- Loss suffered: you have suffered loss as a result of the professional’s negligent actions.
There are many examples of professional negligence. Including:
- An accountant giving poor financial advice which causes you to suffer a loss.
- A surveyor failing to report significant defects in a property you are intending to buy.
- An architect drawing up plans for an extension which does not comply with planning permission resulting in you having to rebuild their extension.
Professional negligence isn’t just poor service. If professional negligence results in you incurring losses, you may be legally entitled to claim compensation.
Particularly today, the IP (intellectual property) a business owns is of significant importance.
The most common IP infringement disputes relate to copyright, trademarks, design rights, branding and logos. Breach of licencing agreements and copying websites are particularly common areas.
In these cases, it can be an incredibly difficult time for the individual whose work has been infringed – and for companies, any allegations of copyright theft or theft or infringement of intellectual property can be damaging both financially and in terms of reputation.

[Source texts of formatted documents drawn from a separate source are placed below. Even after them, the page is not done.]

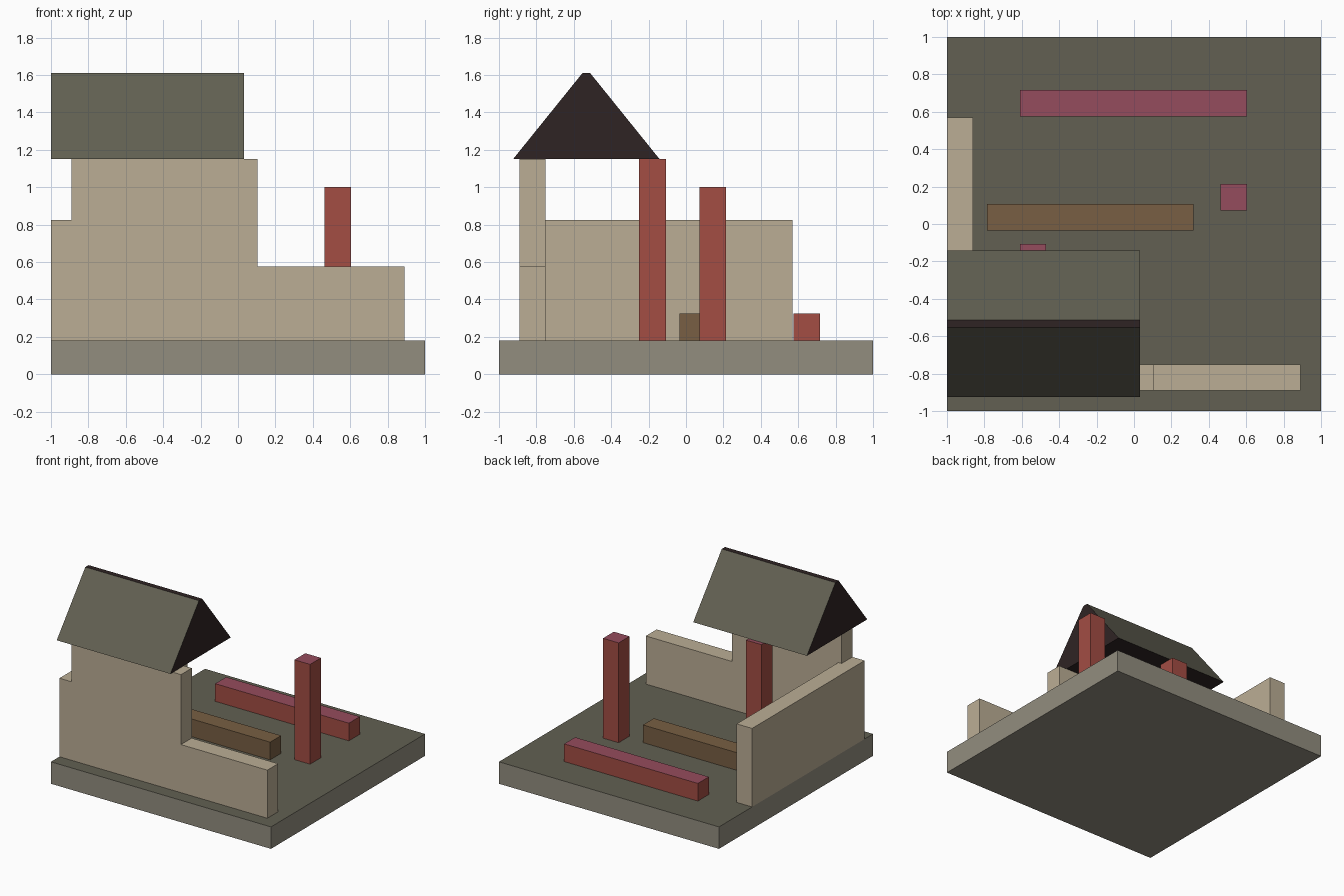
import bpy
import bmesh
from mathutils import Vector

cube = bpy.data.objects.get("Cube")
if cube:
    bpy.data.objects.remove(cube, do_unlink=True)


def material(name, hex_code):
    """Flat material from an sRGB hex code, stored as linear values."""
    srgb = [int(hex_code[i:i + 2], 16) / 255 for i in (0, 2, 4)]
    color = [c / 12.92 if c <= 0.04045 else ((c + 0.055) / 1.055) ** 2.4 for c in srgb] + [1]
    mat = bpy.data.materials.new(name)
    mat.use_nodes = True
    mat.diffuse_color = color
    bsdf = next(n for n in mat.node_tree.nodes if n.type == 'BSDF_PRINCIPLED')
    bsdf.inputs["Base Color"].default_value = color
    bsdf.inputs["Roughness"].default_value = 0.9
    return mat


stone = material("stone_grey", "928d7f")
slate = material("slate_olive", "626052")
plaster = material("plaster_beige", "bbae95")
red = material("brick_red", "a34d44")
rose = material("rose_top", "954c5d")
brown = material("timber_brown", "785f43")
dark = material("dark_gable", "2f2424")


def extrude(name, profile, direction, materials, rule=None):
    """Extrude a flat outline along a direction; rule maps a face normal to a slot."""
    bm = bmesh.new()
    face = bm.faces.new([bm.verts.new(p) for p in profile])
    result = bmesh.ops.extrude_face_region(bm, geom=[face], use_keep_orig=True)
    moved = [g for g in result["geom"] if isinstance(g, bmesh.types.BMVert)]
    bmesh.ops.translate(bm, verts=moved, vec=Vector(direction))
    bmesh.ops.recalc_face_normals(bm, faces=bm.faces[:])
    bm.normal_update()
    for f in bm.faces:
        f.material_index = rule(f.normal) if rule else 0
    mesh = bpy.data.meshes.new(name)
    bm.to_mesh(mesh)
    bm.free()
    for mat in materials:
        mesh.materials.append(mat)
    obj = bpy.data.objects.new(name, mesh)
    bpy.context.collection.objects.link(obj)
    return obj


def box(name, x, y, z, materials):
    """Box from ranges; a second material, if given, colours the top."""
    outline = [(x[0], y[0], z[0]), (x[1], y[0], z[0]), (x[1], y[1], z[0]), (x[0], y[1], z[0])]
    rule = (lambda n: int(n.z > 0.5)) if len(materials) > 1 else None
    return extrude(name, outline, (0, 0, z[1] - z[0]), materials, rule)


FLOOR = 0.18
EAVES = 1.15
BEAM_TOP = 0.325

# Ground slab with a darker paved top
box("base_slab", (-1, 1), (-1, 1), (0, FLOOR), [stone, slate])

# Stepped front wall and the lower side wall
steps = [(-1, FLOOR), (0.89, FLOOR), (0.89, 0.575), (0.105, 0.575),
         (0.105, EAVES), (-0.89, EAVES), (-0.89, 0.825), (-1, 0.825)]
extrude("front_wall", [(x, -0.89, z) for x, z in steps], (0, 0.14, 0), [plaster])
box("side_wall", (-1, -0.86), (-0.75, 0.57), (FLOOR, 0.825), [plaster])

# Posts and fallen beams
box("roof_post", (-0.61, -0.47), (-0.25, -0.108), (FLOOR, EAVES), [red, rose])
box("free_post", (0.463, 0.605), (0.072, 0.213), (FLOOR, 1.0), [red, rose])
box("red_beam", (-0.61, 0.605), (0.575, 0.717), (FLOOR, BEAM_TOP), [red, rose])
box("brown_beam", (-0.785, 0.317), (-0.035, 0.107), (FLOOR, BEAM_TOP), [brown])

# Gabled roof: olive slopes, dark ends, ridge and underside
RIDGE_Y = -0.533
half_section = [(0.392, EAVES), (0.021, 1.61)]
section = half_section + [(-y, z) for y, z in reversed(half_section)]
extrude("roof", [(-1, RIDGE_Y + y, z) for y, z in section], (1.033, 0, 0), [dark, slate],
        lambda n: int(abs(n.y) > 0.3))
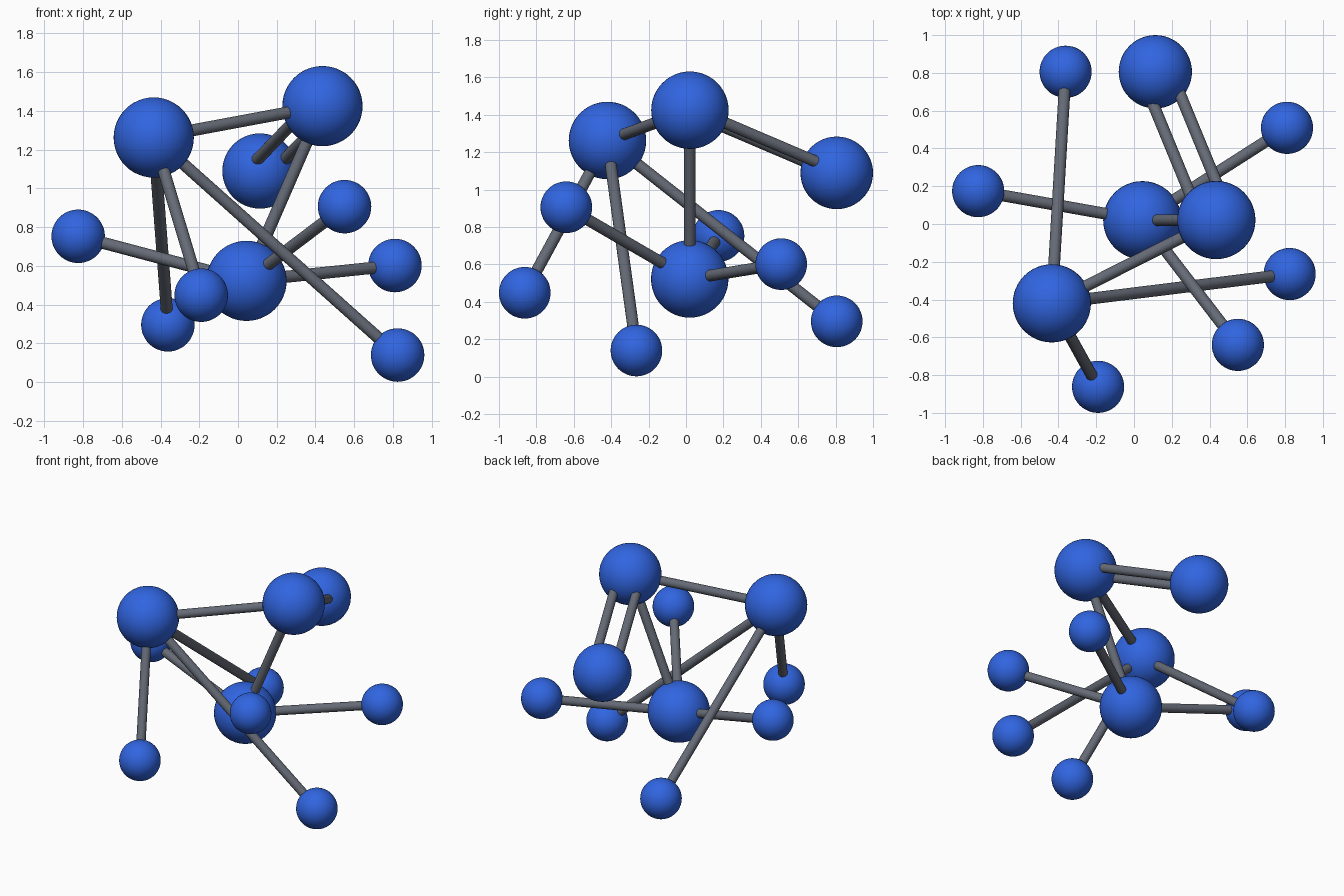
import bpy
from mathutils import Vector

cube = bpy.data.objects.get("Cube")
if cube:
    bpy.data.objects.remove(cube, do_unlink=True)


def material(name, rgb):
    mat = bpy.data.materials.new(name)
    mat.use_nodes = True
    mat.diffuse_color = (*rgb, 1)
    mat.node_tree.nodes["Principled BSDF"].inputs["Base Color"].default_value = (*rgb, 1)
    return mat


BLUE = material("bright blue", (0.03, 0.13, 0.75))
GREY = material("slate grey", (0.13, 0.145, 0.18))
BOND_RADIUS = 0.031

# Ball centres and radii
LARGE, MEDIUM, SMALL = 0.207, 0.194, 0.138
balls = {
    "upper_hub": ((0.436, 0.021, 1.425), LARGE),
    "side_hub": ((-0.435, -0.42, 1.263), LARGE),
    "lower_hub": ((0.044, 0.02, 0.523), LARGE),
    "rear_ball": ((0.113, 0.806, 1.09), MEDIUM),
    "lower_right_ball": ((-0.825, 0.174, 0.753), SMALL),
    "lower_front_ball": ((0.55, -0.64, 0.906), SMALL),
    "lower_left_ball": ((0.81, 0.509, 0.602), SMALL),
    "side_left_ball": ((0.824, -0.265, 0.14), SMALL),
    "side_rear_ball": ((-0.362, 0.806, 0.296), SMALL),
    "side_front_ball": ((-0.19, -0.862, 0.449), SMALL),
}


def finish(name, mat):
    obj = bpy.context.object
    obj.name = name
    obj.data.materials.append(mat)
    bpy.ops.object.shade_smooth_by_angle()


def rod(name, start, end):
    axis = end - start
    bpy.ops.mesh.primitive_cylinder_add(
        vertices=24, radius=BOND_RADIUS, depth=axis.length,
        location=(start + end) / 2,
        rotation=axis.to_track_quat("Z", "Y").to_euler())
    finish(name, GREY)


def join(a, b, offsets=(0,)):
    start, end = Vector(balls[a][0]), Vector(balls[b][0])
    side = (end - start).cross(Vector((0, 0, 1))).normalized()
    for i, offset in enumerate(offsets):
        rod(f"rod_{a}_to_{b}_{i + 1}", start + side * offset, end + side * offset)


# Balls
for name, (centre, radius) in balls.items():
    bpy.ops.mesh.primitive_uv_sphere_add(
        segments=48, ring_count=24, radius=radius, location=centre)
    finish(name, BLUE)

# Single rods fanning out from each hub
links = {
    "upper_hub": ("side_hub", "lower_hub"),
    "lower_hub": ("lower_right_ball", "lower_front_ball", "lower_left_ball"),
    "side_hub": ("side_left_ball", "side_rear_ball", "side_front_ball"),
}
for hub, ends in links.items():
    for end in ends:
        join(hub, end)

# Paired rods to the rear ball
join("upper_hub", "rear_ball", (-0.076, 0.076))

IP disputes often arise when other businesses infringe your IP, or take action against you for infringing their IP rights. As with other disputes, you need to understand your rights and the best approach to dispute resolution.
In cases where there is an intellectual property dispute, it is important to seek expert legal advice before a dispute escalates.
Contact our specialist team for further advice on 01792 468684 or email firstname.lastname@example.org.